Working in property management demonstrates time and again that no matter how well you maintain your properties, some problems are still bound to crop up. And often, it is the responsibility of the property manager or landlord to resolve the situation.
Handling resident complaints in the proper manner can go a long way in alleviating their concerns, upping Resident/tenant-retention rates, and helping establish your reputation as a person who cares about the well-being and safety of their clients. Here are some of the most common complaints residents usually have and the best ways to handle them.
1. Maintenance problems
With maintenance issues being the most common problem plaguing most residents, the first step to handling such complaints quickly and smoothly should be setting up an effective complaint resolution system.
A lease should include specific instructions on how to raise a maintenance request, the expected response time for different types of maintenance complaints, what to do in case of an emergency, and so on. For example, many property management companies now ask their resident/tenants to submit an online maintenance request to simplify the process and allow easy tracking. Whatever the chosen mode of notification, make sure to respond to all requests promptly, ideally providing a time frame when they can expect the issue to be fixed.
If the resolution time must be adjusted based on the nature or severity of the problem, or you must call in additional resources, inform the resident/tenants accordingly, so they are prepared. You can also follow up with the residents a few days later and confirm that the problem has been resolved to their satisfaction. Though this may seem like an unnecessary step, it shows you care about the resident/tenant’s comfort and well-being and are not simply checking items off a to-do list. While we are on this, remember to keep all tenant-landlord communication in writing and other paperwork and receipts for the maintenance work done. This will become critical if your resident/tenant decides to drag you to court or enter a legal dispute.
2. Lack of Proper Communication
Nothing irks a resident/tenant more than delayed or nonexistent communication. No one likes to deal with a property manager or landlord who is always unavailable, does not answer his phone calls, or never replies to any email. Maybe you did not respond to his first email because you felt his complaint was invalid or not your responsibility to address. But what the lack of response conveyed to the Resident/tenant was your unwillingness to listen to his problems.
Keep the residents informed with a newsletter and attach a new cheat sheet whenever policies change. Your resident should have all the necessary information available throughout the tenancy. Never forget that residents are the key to your success in the home rental industry. The strife for happy customers is as essential here as any other business.

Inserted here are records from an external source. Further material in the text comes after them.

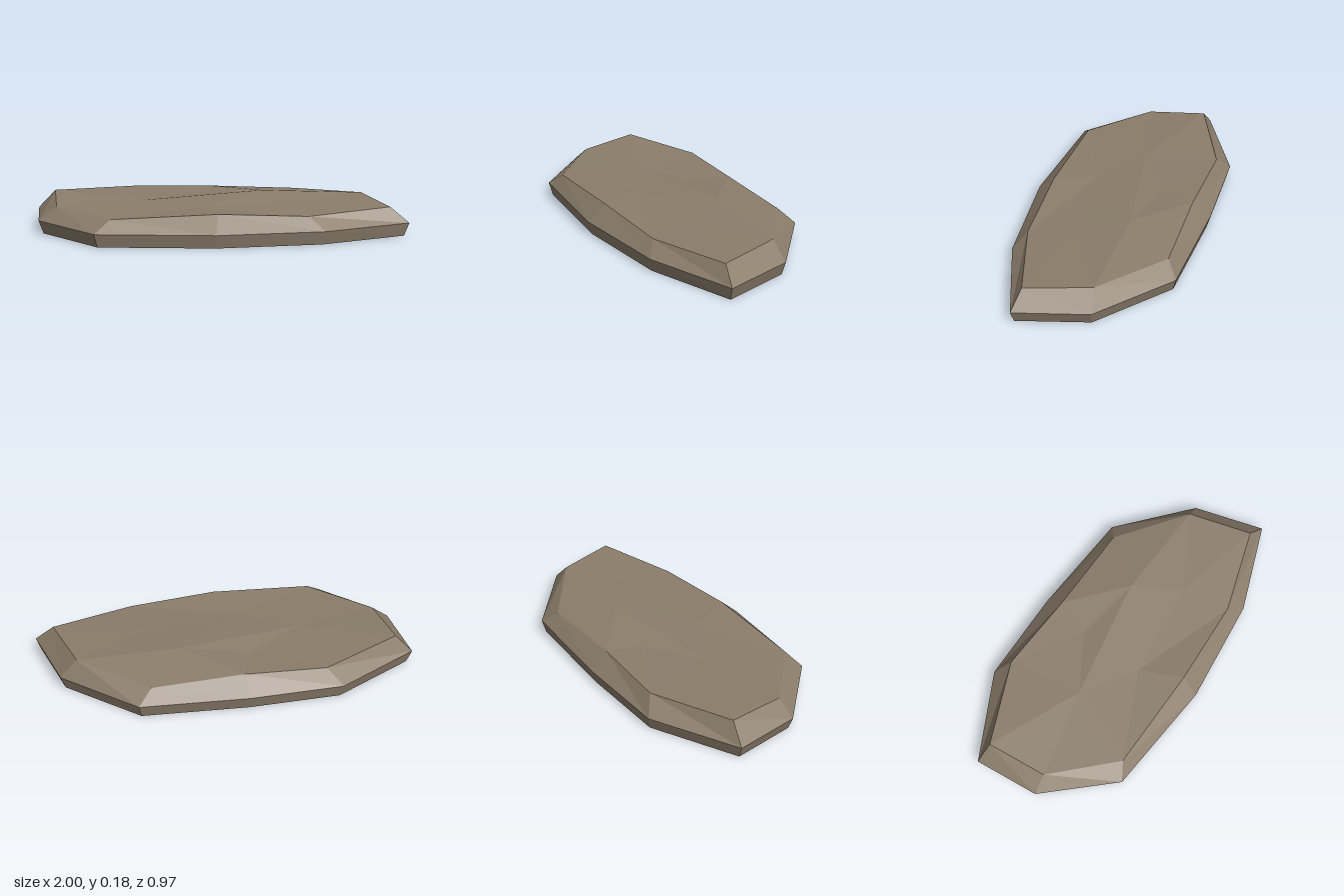
import * as THREE from 'three';

// Outline going left, back, right, front: widest edge x, z, then top rim x, y, z
const OUTLINE = [
  [-1.0, -0.2, -0.905, 0.17, -0.185],
  [-0.57, -0.45, -0.49, 0.153, -0.39],
  [-0.08, -0.485, -0.06, 0.155, -0.39],
  [0.49, -0.48, 0.42, 0.137, -0.415],
  [0.875, -0.18, 0.785, 0.163, -0.16],
  [1.0, 0.19, 0.9, 0.152, 0.17],
  [0.545, 0.39, 0.465, 0.137, 0.335],
  [-0.01, 0.48, 0, 0.158, 0.385],
  [-0.625, 0.46, -0.545, 0.135, 0.405],
  [-0.95, 0.145, -0.855, 0.143, 0.13],
];

// Uneven bumps in the middle of the top
const BUMPS = [
  [-0.4, 0.152, 0],
  [-0.12, 0.147, -0.19],
  [0.24, 0.177, -0.15],
  [0.4, 0.153, 0.08],
  [-0.11, 0.146, 0.17],
];
// The bump that each rim edge joins to
const APEX = [0, 1, 2, 2, 3, 3, 4, 4, 0, 0];

function facetMesh(name, triangles, material) {
  const geometry = new THREE.BufferGeometry();
  geometry.setAttribute('position', new THREE.Float32BufferAttribute(triangles.flat(2), 3));
  geometry.computeVertexNormals();
  const mesh = new THREE.Mesh(geometry, material);
  mesh.name = name;
  return mesh;
}

export function createModel() {
  const group = new THREE.Group();
  group.name = 'flatRock';
  const stone = new THREE.MeshStandardMaterial({ color: 0x8b7d6b, flatShading: true });
  stone.name = 'stone';

  const base = OUTLINE.map(([x, z]) => [x * 0.975, 0, z * 0.965]);
  const edge = OUTLINE.map(([x, z]) => [x, 0.07, z]);
  const rim = OUTLINE.map(([, , x, y, z]) => [x, y, z]);
  const sides = [], bevel = [], top = [], bottom = [];

  const band = (out, low, high, i, j) =>
    out.push([low[i], high[i], high[j]], [low[i], high[j], low[j]]);

  OUTLINE.forEach((_, i) => {
    const j = (i + 1) % OUTLINE.length;
    band(sides, base, edge, i, j);
    band(bevel, edge, rim, i, j);
    bottom.push([base[i], base[j], [0, 0, 0]]);

    // Top facets from the rim in to the bumps
    const a = BUMPS[APEX[i]], b = BUMPS[APEX[j]];
    top.push([rim[j], rim[i], a]);
    if (a !== b) top.push([rim[j], a, b]);
  });

  // Facets between the bumps
  const [A, B, C, D, E] = BUMPS;
  top.push([C, B, A], [E, C, A], [E, D, C]);

  group.add(
    facetMesh('sides', sides, stone),
    facetMesh('bevel', bevel, stone),
    facetMesh('topSurface', top, stone),
    facetMesh('underside', bottom, stone),
  );
  return group;
}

Good Resident/Tenants are hard to find. If you don’t respond to their issues in a timely and effective manner, you’ll lose them to another landlord who values and respects them.
3. Pest Invasion
No one wants their home invaded by bugs, cockroaches, or rodents. And if it is an apartment or a problem, the problem can quickly spread and worsen. Take prompt action and call an exterminator immediately if your Resident/tenant reports pest issues. Don’t forget to schedule a follow-up appointment to ensure the problem is entirely resolved after a week or so. To prevent such problems from occurring in the first place, take preventive action and have your properties treated periodically.
4. Unreturned funds
Confusion can quickly arise around what residents are responsible for paying for and the conditions for deposits. This can lead to residents feeling like you’re cheating them or trying to steal their money. This can lead to a lot of complaints from lessees. All because of a simple and avoidable misunderstanding. See that your Resident/tenants know right away about the terms and requirements. This is another reason why a newsletter is such a powerful tool.
Remind the residents of their responsibilities and how to avoid deductions by keeping their rental space clean enough. When you need to make deductions, be sure to itemize the fees so, the residents understand precisely why the funds were taken and where they went. Be specific to avoid disputed charges. When a Resident/tenant is moving out, give them a checklist to let them understand just what they need to do and in what condition you require the property to be.
Some general guidelines for handling resident issues:
Anyone in the rental housing industry will admit it is impossible to avoid problems in a resident-landlord or resident-property manager relationship. It simply comes with the territory. However, you can reduce conflict and maintain a good working relationship by keeping your cool and behaving in a mature, responsible manner. Always let your resident know when or how they can contact you and what to do in case of an emergency or if they need to contact you outside regular working hours. Never lose your temper or let go of your professionalism. Do not resort to threats or screaming, even if the other person does so. If you feel that the situation is becoming dangerous or unsafe, withdraw and inform the authorities. Lastly, look at your renter as a customer, not just a Tenant. You’ll notice we refer to them as residents and customers, and when you make that shift, you will talk to them differently, they will appreciate it, and you WIN.